* [GOAL OF THE EXERCISE]
Retype, word for word, each line between the lines holding "s.append(s[-1] + math.hypot((q[0]-p[0])*.27, q[1]-p[1])" and "fade = min(1, (1-abs(y))*8)", inclusive, and leave the rest of the data alone.

* [STORED DATA]
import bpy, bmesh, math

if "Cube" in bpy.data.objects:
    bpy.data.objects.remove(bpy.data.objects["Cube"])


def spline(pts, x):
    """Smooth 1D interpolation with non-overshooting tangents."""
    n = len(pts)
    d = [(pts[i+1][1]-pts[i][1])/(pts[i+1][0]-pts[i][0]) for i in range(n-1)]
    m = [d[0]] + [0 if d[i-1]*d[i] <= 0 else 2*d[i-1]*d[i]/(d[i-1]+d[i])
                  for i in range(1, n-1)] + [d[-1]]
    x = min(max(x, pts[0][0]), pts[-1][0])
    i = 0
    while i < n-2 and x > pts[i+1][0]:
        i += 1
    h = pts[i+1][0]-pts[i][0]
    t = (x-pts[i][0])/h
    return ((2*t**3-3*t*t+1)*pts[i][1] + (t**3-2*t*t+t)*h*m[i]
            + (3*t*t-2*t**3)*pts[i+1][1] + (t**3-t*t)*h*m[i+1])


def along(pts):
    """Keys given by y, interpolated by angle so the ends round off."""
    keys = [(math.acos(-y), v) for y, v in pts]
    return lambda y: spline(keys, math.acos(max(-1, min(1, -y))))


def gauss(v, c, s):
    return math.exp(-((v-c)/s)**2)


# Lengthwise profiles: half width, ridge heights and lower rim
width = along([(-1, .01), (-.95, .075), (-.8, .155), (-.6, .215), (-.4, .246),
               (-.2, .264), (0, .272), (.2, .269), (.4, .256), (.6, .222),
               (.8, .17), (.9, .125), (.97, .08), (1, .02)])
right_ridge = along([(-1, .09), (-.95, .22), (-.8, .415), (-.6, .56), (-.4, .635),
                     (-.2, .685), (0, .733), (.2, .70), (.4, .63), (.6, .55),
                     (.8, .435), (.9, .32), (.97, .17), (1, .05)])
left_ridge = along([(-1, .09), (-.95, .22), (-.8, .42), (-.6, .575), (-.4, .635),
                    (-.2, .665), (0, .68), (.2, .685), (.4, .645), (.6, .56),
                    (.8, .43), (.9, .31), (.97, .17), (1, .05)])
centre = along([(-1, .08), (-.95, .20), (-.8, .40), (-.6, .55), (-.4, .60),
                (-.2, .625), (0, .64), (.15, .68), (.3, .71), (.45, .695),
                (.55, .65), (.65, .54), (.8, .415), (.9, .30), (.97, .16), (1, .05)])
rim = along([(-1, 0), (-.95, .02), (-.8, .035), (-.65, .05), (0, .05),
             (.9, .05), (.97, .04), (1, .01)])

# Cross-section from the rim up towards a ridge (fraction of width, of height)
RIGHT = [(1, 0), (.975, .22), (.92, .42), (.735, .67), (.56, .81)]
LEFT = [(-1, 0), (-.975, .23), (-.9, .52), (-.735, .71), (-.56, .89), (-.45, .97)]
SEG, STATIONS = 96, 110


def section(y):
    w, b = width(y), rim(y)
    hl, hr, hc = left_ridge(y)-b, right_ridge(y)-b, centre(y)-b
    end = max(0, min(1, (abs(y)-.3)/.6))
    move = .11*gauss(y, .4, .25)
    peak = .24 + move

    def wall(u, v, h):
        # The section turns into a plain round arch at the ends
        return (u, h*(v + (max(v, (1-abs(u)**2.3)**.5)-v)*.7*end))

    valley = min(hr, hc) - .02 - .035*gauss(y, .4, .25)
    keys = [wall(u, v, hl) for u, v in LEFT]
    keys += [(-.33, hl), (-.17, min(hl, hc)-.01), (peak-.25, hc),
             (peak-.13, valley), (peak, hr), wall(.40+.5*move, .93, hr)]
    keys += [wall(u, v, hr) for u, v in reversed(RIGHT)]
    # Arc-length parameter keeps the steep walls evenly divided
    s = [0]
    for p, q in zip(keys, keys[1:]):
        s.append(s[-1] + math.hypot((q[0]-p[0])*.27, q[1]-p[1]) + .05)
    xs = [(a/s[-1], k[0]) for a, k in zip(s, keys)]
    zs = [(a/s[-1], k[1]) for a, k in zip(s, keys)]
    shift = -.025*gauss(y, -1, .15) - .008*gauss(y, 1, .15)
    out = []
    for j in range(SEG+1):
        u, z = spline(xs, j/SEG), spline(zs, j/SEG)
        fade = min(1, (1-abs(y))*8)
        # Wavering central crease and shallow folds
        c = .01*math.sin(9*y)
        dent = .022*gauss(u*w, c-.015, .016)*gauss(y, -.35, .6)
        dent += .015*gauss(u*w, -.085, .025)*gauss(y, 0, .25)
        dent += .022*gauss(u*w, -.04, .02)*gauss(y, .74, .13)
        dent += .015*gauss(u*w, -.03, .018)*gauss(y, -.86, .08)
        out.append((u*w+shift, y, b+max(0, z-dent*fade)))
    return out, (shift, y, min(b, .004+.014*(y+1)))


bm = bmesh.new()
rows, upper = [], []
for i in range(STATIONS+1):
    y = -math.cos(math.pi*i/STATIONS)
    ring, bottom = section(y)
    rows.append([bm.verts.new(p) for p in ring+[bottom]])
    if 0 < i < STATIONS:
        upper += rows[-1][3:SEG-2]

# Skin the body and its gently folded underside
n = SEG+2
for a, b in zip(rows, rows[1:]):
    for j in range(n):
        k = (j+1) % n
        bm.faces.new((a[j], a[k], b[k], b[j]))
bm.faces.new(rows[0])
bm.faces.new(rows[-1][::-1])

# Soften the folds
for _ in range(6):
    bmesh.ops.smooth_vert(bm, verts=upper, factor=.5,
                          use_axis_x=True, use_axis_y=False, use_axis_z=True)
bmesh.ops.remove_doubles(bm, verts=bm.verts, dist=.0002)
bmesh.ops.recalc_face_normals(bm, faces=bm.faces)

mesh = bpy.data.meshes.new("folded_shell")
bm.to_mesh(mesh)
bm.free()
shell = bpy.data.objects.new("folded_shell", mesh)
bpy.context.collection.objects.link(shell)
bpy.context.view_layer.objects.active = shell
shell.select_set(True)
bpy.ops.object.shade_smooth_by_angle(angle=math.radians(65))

* [EXERCISE OUTPUT]
        s.append(s[-1] + math.hypot((q[0]-p[0])*.27, q[1]-p[1]) + .05)
    xs = [(a/s[-1], k[0]) for a, k in zip(s, keys)]
    zs = [(a/s[-1], k[1]) for a, k in zip(s, keys)]
    shift = -.025*gauss(y, -1, .15) - .008*gauss(y, 1, .15)
    out = []
    for j in range(SEG+1):
        u, z = spline(xs, j/SEG), spline(zs, j/SEG)
        fade = min(1, (1-abs(y))*8)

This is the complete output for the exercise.